== Segment start ==
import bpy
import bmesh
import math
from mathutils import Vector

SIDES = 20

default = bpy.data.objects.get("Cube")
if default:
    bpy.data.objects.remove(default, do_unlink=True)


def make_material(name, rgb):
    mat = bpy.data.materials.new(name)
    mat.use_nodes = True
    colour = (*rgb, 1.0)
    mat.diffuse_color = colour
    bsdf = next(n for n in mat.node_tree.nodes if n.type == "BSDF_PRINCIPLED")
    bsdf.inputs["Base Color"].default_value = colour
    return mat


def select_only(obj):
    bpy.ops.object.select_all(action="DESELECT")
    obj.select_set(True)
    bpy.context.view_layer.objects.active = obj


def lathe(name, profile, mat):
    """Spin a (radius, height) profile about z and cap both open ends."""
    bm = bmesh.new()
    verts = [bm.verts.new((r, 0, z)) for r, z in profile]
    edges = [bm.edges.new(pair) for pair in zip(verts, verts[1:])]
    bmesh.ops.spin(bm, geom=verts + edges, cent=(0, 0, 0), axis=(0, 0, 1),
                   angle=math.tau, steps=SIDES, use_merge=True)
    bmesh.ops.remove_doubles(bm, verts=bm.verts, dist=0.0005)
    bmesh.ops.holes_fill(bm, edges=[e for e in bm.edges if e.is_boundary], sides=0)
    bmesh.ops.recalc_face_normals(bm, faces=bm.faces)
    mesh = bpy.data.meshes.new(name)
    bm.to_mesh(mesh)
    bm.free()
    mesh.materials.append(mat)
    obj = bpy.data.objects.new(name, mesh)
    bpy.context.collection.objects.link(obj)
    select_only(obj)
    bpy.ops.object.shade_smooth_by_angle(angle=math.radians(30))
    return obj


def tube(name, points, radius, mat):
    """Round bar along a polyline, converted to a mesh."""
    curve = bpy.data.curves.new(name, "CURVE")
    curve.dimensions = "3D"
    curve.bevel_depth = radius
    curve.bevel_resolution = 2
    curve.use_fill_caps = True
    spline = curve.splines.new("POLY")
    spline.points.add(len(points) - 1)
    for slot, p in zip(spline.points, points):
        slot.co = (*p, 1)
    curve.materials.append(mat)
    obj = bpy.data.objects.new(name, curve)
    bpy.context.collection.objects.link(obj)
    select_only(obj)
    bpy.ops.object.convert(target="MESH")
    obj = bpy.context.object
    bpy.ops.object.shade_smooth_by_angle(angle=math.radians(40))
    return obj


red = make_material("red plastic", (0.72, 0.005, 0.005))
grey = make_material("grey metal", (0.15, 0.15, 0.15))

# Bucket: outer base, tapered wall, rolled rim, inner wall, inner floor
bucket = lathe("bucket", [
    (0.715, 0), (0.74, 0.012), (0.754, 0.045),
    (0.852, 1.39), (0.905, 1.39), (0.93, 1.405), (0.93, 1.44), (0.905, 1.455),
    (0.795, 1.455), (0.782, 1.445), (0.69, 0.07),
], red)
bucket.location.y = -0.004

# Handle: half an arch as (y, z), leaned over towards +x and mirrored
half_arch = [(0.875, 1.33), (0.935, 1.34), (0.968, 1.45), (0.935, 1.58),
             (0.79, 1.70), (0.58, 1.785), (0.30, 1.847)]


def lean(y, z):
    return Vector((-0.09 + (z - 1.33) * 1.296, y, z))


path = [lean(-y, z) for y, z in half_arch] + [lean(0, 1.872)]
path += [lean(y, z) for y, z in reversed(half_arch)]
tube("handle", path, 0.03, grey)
== Segment end ==
== Segment start ==
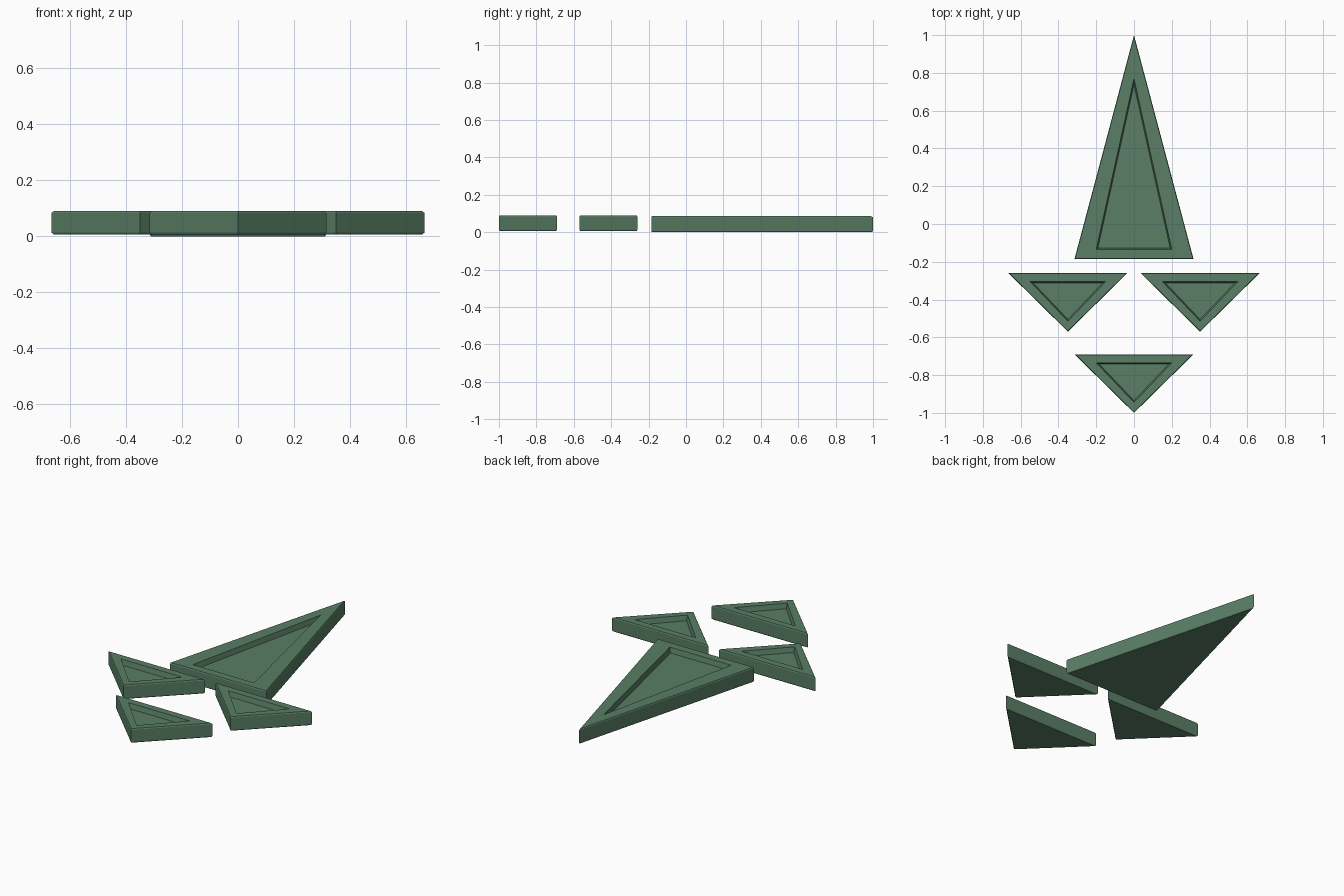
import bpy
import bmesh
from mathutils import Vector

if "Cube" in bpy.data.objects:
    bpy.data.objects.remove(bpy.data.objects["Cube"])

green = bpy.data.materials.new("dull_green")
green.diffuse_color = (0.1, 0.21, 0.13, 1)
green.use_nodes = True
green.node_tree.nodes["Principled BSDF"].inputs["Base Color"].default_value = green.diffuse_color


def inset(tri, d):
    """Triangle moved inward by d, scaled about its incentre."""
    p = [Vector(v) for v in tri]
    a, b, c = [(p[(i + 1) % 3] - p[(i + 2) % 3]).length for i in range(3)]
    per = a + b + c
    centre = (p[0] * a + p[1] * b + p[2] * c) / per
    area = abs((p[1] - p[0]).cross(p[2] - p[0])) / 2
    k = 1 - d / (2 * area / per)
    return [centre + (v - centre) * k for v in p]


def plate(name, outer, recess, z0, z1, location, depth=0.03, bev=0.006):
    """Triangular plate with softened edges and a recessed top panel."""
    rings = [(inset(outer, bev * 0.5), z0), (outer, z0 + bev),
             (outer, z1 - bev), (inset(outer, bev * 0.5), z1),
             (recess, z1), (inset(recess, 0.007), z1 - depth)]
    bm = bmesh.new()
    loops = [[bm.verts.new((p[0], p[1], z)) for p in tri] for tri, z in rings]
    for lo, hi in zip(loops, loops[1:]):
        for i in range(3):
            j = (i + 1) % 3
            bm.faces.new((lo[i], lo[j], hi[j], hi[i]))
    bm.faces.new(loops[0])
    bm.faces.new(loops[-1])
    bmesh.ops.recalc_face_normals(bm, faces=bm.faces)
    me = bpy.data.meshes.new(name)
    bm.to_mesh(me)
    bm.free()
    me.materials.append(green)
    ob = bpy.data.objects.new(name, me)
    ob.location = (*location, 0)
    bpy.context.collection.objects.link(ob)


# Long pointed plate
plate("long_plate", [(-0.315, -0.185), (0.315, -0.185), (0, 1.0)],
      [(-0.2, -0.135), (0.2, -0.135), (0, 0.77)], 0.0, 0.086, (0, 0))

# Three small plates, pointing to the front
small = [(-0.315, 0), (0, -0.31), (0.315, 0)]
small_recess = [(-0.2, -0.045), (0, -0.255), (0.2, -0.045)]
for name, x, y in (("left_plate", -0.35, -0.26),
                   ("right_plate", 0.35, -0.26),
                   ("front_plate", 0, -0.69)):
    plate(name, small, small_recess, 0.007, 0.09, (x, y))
== Segment end ==
• [EXERCISE DETAILS]: Your reply must consist of the number of lines in the material above that include "True", and nothing else.

• [SOLUTION FOR THIS PROBLEM]: 6